Sounds a lot like "Fair Trade Recycling". So how does BAN balance the UN Study, showing 91% reuse, recommending AGAINST laws like CAER's Green-Thompson bill, with its applause for the crackdown by Interpol and Europe on exporters like "Hurricane" Joseph Benson of BJ Electronics?"Refurbishing of EEE and the sales of used EEE is an important economic sector (e.g. Alaba market in Lagos). It is a well-organized and a dynamic sector that holds the potential for further industrial development. Indirectly, the sector has another important economic role, as it supplies low and middle income households with affordable ICT equipment and other EEE. In the view of the sector’s positive socio-economic performance, all policy measures aiming to improve e-waste management in Nigeria should refrain from undifferentiated banning of second-hand imports and refurbishing activities and strive for a co-operative approach by including the market and sector associations."

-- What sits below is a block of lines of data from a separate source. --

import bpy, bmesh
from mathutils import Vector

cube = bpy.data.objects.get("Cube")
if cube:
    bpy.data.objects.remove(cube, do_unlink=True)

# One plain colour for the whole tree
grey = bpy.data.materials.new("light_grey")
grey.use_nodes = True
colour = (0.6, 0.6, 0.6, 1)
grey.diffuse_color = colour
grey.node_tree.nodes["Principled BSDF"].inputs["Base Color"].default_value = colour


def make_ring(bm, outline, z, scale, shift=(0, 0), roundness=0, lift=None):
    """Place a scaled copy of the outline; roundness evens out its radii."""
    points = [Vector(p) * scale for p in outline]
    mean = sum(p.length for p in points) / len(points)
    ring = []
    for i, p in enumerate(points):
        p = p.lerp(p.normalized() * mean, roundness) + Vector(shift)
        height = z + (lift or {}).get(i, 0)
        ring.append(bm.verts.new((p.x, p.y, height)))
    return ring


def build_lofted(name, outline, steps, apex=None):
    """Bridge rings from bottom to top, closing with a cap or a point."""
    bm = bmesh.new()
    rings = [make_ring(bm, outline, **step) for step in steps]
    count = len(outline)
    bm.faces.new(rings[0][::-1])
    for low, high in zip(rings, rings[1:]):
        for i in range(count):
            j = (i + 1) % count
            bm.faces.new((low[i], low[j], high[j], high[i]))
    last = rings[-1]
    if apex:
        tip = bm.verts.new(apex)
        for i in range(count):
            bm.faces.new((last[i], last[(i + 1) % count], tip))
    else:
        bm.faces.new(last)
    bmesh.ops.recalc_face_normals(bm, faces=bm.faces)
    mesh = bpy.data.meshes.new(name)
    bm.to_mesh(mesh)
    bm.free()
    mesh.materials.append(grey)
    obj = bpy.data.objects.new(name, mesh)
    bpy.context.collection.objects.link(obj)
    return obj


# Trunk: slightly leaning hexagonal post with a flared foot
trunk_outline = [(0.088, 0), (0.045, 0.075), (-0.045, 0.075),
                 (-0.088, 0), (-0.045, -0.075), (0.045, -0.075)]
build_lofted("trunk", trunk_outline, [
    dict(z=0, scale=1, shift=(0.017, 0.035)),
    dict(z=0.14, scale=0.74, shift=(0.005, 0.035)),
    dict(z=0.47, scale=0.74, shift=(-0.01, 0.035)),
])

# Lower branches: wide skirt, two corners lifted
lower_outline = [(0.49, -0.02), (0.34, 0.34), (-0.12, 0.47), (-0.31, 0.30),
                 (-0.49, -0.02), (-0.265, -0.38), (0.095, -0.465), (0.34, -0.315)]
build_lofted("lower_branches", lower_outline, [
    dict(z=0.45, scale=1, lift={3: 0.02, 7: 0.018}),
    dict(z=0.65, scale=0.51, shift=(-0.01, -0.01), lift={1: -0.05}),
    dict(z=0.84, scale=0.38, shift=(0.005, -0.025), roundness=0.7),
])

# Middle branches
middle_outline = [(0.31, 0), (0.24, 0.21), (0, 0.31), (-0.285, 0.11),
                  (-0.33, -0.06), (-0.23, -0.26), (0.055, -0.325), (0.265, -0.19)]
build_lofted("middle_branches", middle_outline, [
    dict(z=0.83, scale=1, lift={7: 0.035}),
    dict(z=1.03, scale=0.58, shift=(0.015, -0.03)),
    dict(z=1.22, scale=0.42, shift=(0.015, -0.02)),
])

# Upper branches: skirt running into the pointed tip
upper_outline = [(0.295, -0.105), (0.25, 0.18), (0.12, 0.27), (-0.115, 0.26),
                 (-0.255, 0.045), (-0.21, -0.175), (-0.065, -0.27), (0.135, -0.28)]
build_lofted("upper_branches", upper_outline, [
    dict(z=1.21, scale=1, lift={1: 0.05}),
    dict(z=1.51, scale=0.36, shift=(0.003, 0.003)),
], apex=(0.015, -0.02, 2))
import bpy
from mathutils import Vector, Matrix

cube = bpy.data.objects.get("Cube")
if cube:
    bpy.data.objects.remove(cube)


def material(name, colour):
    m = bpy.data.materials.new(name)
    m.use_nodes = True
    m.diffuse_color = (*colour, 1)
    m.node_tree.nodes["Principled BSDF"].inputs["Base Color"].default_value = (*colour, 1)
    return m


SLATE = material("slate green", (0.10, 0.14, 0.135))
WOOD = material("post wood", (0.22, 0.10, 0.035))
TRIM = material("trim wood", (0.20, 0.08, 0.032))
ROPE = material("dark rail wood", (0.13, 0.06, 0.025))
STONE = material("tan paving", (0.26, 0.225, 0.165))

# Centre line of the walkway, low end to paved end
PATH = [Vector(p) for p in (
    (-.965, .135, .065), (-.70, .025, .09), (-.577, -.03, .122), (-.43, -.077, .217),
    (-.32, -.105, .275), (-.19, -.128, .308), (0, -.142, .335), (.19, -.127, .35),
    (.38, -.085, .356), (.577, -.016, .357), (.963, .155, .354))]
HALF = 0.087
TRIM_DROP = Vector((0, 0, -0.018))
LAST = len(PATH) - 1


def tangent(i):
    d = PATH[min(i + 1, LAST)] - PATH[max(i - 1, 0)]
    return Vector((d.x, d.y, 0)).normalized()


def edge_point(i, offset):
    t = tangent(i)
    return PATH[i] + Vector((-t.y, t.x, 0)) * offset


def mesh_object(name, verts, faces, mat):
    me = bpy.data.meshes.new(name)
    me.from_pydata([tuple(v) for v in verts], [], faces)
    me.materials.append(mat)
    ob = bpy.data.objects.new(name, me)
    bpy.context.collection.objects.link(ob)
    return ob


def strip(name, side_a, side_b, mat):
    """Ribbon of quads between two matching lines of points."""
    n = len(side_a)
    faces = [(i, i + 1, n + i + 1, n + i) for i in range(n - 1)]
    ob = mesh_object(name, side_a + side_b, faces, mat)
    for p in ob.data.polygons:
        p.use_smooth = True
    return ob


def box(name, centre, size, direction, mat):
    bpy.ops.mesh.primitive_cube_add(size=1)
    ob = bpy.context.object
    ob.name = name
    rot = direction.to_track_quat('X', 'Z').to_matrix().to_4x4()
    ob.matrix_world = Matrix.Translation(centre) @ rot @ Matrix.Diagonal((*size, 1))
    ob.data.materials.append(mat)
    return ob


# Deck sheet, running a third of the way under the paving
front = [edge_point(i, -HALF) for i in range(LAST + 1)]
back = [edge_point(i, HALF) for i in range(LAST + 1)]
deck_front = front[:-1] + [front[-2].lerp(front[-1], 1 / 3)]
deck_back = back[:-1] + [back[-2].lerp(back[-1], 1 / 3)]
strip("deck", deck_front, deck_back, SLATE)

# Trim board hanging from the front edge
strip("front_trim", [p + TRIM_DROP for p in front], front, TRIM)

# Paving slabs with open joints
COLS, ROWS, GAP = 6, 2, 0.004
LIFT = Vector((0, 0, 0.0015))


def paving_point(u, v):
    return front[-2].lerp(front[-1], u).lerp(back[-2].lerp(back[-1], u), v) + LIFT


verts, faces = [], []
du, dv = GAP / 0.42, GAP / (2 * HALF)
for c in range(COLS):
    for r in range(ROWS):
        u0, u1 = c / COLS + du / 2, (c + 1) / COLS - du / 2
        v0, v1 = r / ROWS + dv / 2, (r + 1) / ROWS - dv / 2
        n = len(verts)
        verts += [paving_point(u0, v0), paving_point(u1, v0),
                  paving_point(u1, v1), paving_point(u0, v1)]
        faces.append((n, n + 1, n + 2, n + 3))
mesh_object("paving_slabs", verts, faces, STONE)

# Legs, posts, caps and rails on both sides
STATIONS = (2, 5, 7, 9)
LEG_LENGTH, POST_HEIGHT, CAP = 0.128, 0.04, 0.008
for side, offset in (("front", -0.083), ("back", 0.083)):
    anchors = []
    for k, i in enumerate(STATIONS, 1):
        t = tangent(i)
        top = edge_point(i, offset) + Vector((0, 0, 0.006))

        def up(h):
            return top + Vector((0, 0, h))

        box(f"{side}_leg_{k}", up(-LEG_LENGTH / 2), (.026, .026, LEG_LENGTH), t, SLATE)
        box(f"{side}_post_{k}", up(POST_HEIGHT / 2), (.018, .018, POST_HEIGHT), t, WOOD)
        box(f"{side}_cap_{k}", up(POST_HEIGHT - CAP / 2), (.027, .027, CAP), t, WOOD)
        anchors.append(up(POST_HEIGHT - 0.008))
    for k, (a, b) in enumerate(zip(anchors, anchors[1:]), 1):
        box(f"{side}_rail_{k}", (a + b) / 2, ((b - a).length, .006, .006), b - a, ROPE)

First, embrace the study. Second, take credit.
Quotes from Jim Puckett:
This is Jim Puckett's spin on the UNEP study, which took sea containers in Ghana and Nigeria (104 of which came from Joseph Benson's adapted country, the United Kingdom). The researchers pieced all the TVs out, and found 91% reuse rate. He tries (in the second quote) to take credit for the turnaround.
In fact, BAN was very, very busy in 2009 and 2010, the period when the 91% reuse was documented in the UNEP study.
Here is a report from the University of Northhampton (UK) which uses BAN as a source, stating only 25% of what Nigerian techs imported could be fixed or reused - complete with photos by master photographer Jim Puckett himself. What a terrific turnaround it is, from only 25% reuse to 91%. So fast, that the innocence/improvement happened before the crime!